→ Exercise brief: Check each line of the listing for the string "rows". Copy those where it appears.

──────── Data for this task ────────

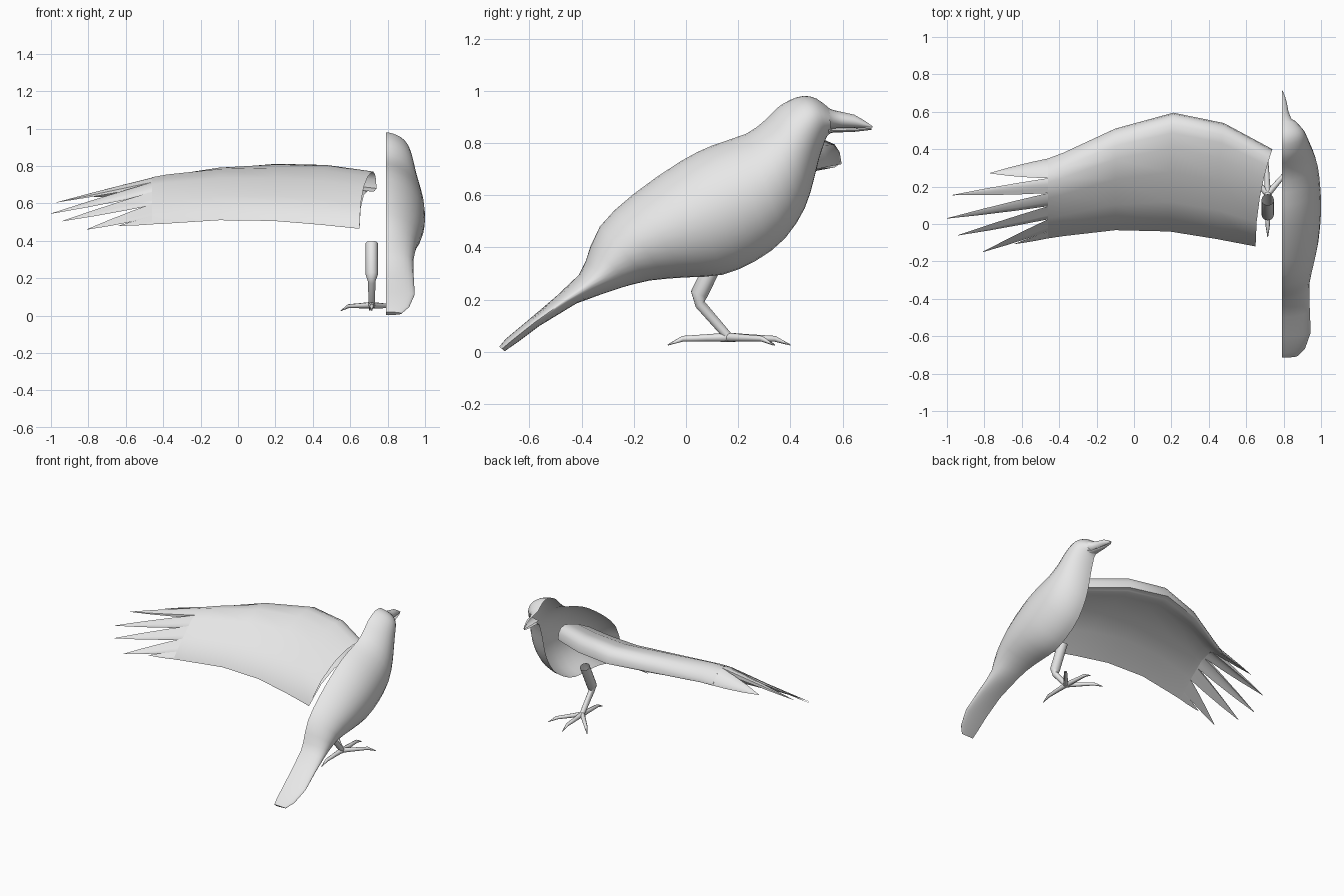
import bpy, bmesh, math
from mathutils import Vector

if "Cube" in bpy.data.objects:
    bpy.data.objects.remove(bpy.data.objects["Cube"])

grey = bpy.data.materials.new("plain_grey")
grey.diffuse_color = (0.8, 0.8, 0.8, 1)
grey.use_nodes = True
grey.node_tree.nodes["Principled BSDF"].inputs["Base Color"].default_value = grey.diffuse_color
MID = 0.79   # x of the body's open centre plane


def loft(name, rings, closed=False, caps=(False, False), angle=50):
    """Skin a list of equally long point rings."""
    bm = bmesh.new()
    rows = [[bm.verts.new(p) for p in r] for r in rings]
    n = len(rows[0])
    for a, b in zip(rows, rows[1:]):
        for i in range(n if closed else n - 1):
            j = (i + 1) % n
            bm.faces.new((a[i], a[j], b[j], b[i]))
    for cap, row in zip(caps, (rows[0], rows[-1])):
        if cap:
            bm.faces.new(row)
    bmesh.ops.remove_doubles(bm, verts=bm.verts, dist=0.0005)
    bmesh.ops.recalc_face_normals(bm, faces=bm.faces)
    me = bpy.data.meshes.new(name)
    bm.to_mesh(me)
    bm.free()
    me.materials.append(grey)
    ob = bpy.data.objects.new(name, me)
    bpy.context.collection.objects.link(ob)
    bpy.ops.object.select_all(action='DESELECT')
    ob.select_set(True)
    bpy.context.view_layer.objects.active = ob
    bpy.ops.object.shade_smooth_by_angle(angle=math.radians(angle))
    return ob


def half_ring(ty, tz, by, bz, w, n=16, ridge=1.22):
    """Half oval from a top point to a bottom point, bulging to +x, with a slight back ridge."""
    pts = []
    for i in range(n + 1):
        a = math.pi * i / n
        k = (1 - math.cos(a)) / 2
        x = w * max(0, math.sin(a)) ** (ridge if k < .5 else 1.08)
        pts.append((MID + x, ty + (by - ty) * k, tz + (bz - tz) * k))
    return pts


def midpoints(rows):
    """Insert a smooth in-between row after every row."""
    out = []
    for i in range(len(rows) - 1):
        p, a, b, q = (rows[max(0, min(len(rows) - 1, i + d))] for d in (-1, 0, 1, 2))
        out += [a, tuple((9 * (s + t) - r - u) / 16 for r, s, t, u in zip(p, a, b, q))]
    return out + [rows[-1]]


def tube(name, path, radii, sides=10, caps=(True, True)):
    """Round limb through a few points."""
    path = [Vector(p) for p in path]
    rings = []
    for i, (p, r) in enumerate(zip(path, radii)):
        d = (path[min(i + 1, len(path) - 1)] - path[max(i - 1, 0)]).normalized()
        u = (Vector((1, 0, 0)) - d * d.x).normalized()
        v = d.cross(u)
        rings.append([p + r * (u * math.cos(t) + v * math.sin(t))
                      for t in (2 * math.pi * k / sides for k in range(sides))])
    return loft(name, rings, True, caps)


# Half body: top y, z, bottom y, z, half width from tail to face
body = [(-.715, .02, -.695, .002, .085), (-.69, .05, -.64, .04, .125),
        (-.6, .125, -.56, .1, .155), (-.5, .21, -.42, .185, .15),
        (-.41, .295, -.33, .218, .147), (-.385, .345, -.25, .245, .148),
        (-.33, .48, -.14, .273, .165), (-.2, .605, 0, .285, .195),
        (-.02, .73, .14, .295, .21), (.1, .79, .27, .35, .207),
        (.23, .835, .38, .435, .193), (.3, .885, .455, .55, .17),
        (.35, .935, .49, .66, .152), (.4, .965, .51, .74, .138),
        (.45, .98, .53, .8, .122), (.5, .97, .54, .825, .1),
        (.55, .932, .555, .838, .07)]
loft("body", [half_ring(*s) for s in body[:5] + midpoints(body[5:])], caps=(True, False))

# Half beak, upper and lower parts meeting at the mouth line
upper = [(.545, .934, .545, .856, .073), (.565, .926, .565, .856, .05),
         (.6, .918, .6, .857, .036), (.645, .908, .645, .858, .028),
         (.68, .888, .68, .858, .018), (.715, .864, .715, .859, .004)]
lower = [(.545, .856, .545, .836, .07), (.565, .856, .565, .84, .046),
         (.64, .856, .64, .842, .025), (.71, .858, .71, .85, .004)]
loft("upper_beak", [half_ring(*s, n=8) for s in upper])
loft("lower_beak", [half_ring(*s, n=8) for s in lower])

# Wing: leading x, y, top z, trailing x, y, z, thickness, arch
stations = [(.74, .40, .77, .65, -.12, .47, 1, 0), (.48, .54, .805, .44, -.08, .492, 1, 0),
            (.21, .595, .815, .19, -.04, .512, 1, .1), (-.1, .51, .80, -.1, -.033, .515, .9, .4),
            (-.38, .38, .76, -.38, -.065, .495, .6, .85),
            (-.46, .35, .742, -.46, -.077, .49, .45, 1)]
# Section: distance behind the leading edge, height, thickness below, height where arched
section = [(1, 0, .02, 0), (.75, .42, .08, .45), (.5, .73, .15, .83), (.3, .91, .26, .99),
           (.17, .98, .33, .95), (.1, 1, .36, .88), (.04, .95, .29, .77),
           (.01, .85, .15, .69), (0, .72, .03, .64)]


def wing_ring(lx, ly, lz, tx, ty, tz, th, arch):
    def point(f, h):
        x = tx + (lx - tx) * (1 - f) ** 2
        return Vector((x, ly + (ty - ly) * f, tz + (lz - tz) * h))
    rows = [(f, h + (g - h) * arch, d * th) for f, h, d, g in section]
    return [point(f, h) for f, h, _ in rows] + [point(f, h - d) for f, h, d in reversed(rows)]


loft("wing", [wing_ring(*s) for s in stations], True, angle=70)

# Flight feathers fanning out of the wing end, each starting with a slice of its section
lx, ly, lz, _, ty, tz, thick, _ = stations[-1]


def slice_point(y, under):
    f = max(0, min(1, (ly - y) / (ly - ty)))
    for (f1, _, d1, h1), (f0, _, d0, h0) in zip(section, section[1:]):
        if f0 <= f <= f1:
            k = (f - f0) / (f1 - f0)
            h = h0 + (h1 - h0) * k - under * thick * (d0 + (d1 - d0) * k)
            return Vector((lx, y, tz + (lz - tz) * h))


splits = [.35, .245, .165, .095, .025, -.04, -.077]
tips = [(-.77, .272, .635), (-.97, .155, .605), (-1, .03, .545),
        (-.94, -.06, .505), (-.81, -.15, .46), (-.64, -.107, .48)]
for i, tip in enumerate(tips):
    a, b = splits[i], splits[i + 1]
    ys = [a + (b - a) * k for k in (0, .15, .4, .7, 1)]
    base = [slice_point(y, 0) for y in ys] + [slice_point(y, 1) for y in reversed(ys)]
    mid, tip = sum(base, Vector()) / len(base), Vector(tip)
    rings = []
    for t, w in ((0, 1), (.3, .78), (.65, .45), (1, .03)):
        c = mid.lerp(tip, t)
        rings.append([c + (p - mid) * w for p in base])
    loft(f"feather_{i + 1}", rings, True, (False, True))

# Leg and foot
X = .715
tube("leg", [(X, .13, .385), (X, .05, .22), (X, .054, .182), (X, .16, .06)],
     [.033, .033, .02, .017], 16, (False, True))
for name, dx, dy in (("middle_toe", -.01, .24), ("outer_toe", -.165, .18),
                     ("inner_toe", .15, .175), ("hind_toe", 0, -.23)):
    path = [(X + dx * t, .16 + dy * t, z) for t, z in
            ((-.04, .056), (.35, .053), (.75, .05), (1, .026))]
    tube(name, path, [.018, .014, .011, .002], 8)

────────

→ Written reply:
    rows = [[bm.verts.new(p) for p in r] for r in rings]
    n = len(rows[0])
    for a, b in zip(rows, rows[1:]):
    for cap, row in zip(caps, (rows[0], rows[-1])):
def midpoints(rows):
    for i in range(len(rows) - 1):
        p, a, b, q = (rows[max(0, min(len(rows) - 1, i + d))] for d in (-1, 0, 1, 2))
    return out + [rows[-1]]
    rows = [(f, h + (g - h) * arch, d * th) for f, h, d, g in section]
    return [point(f, h) for f, h, _ in rows] + [point(f, h - d) for f, h, d in reversed(rows)]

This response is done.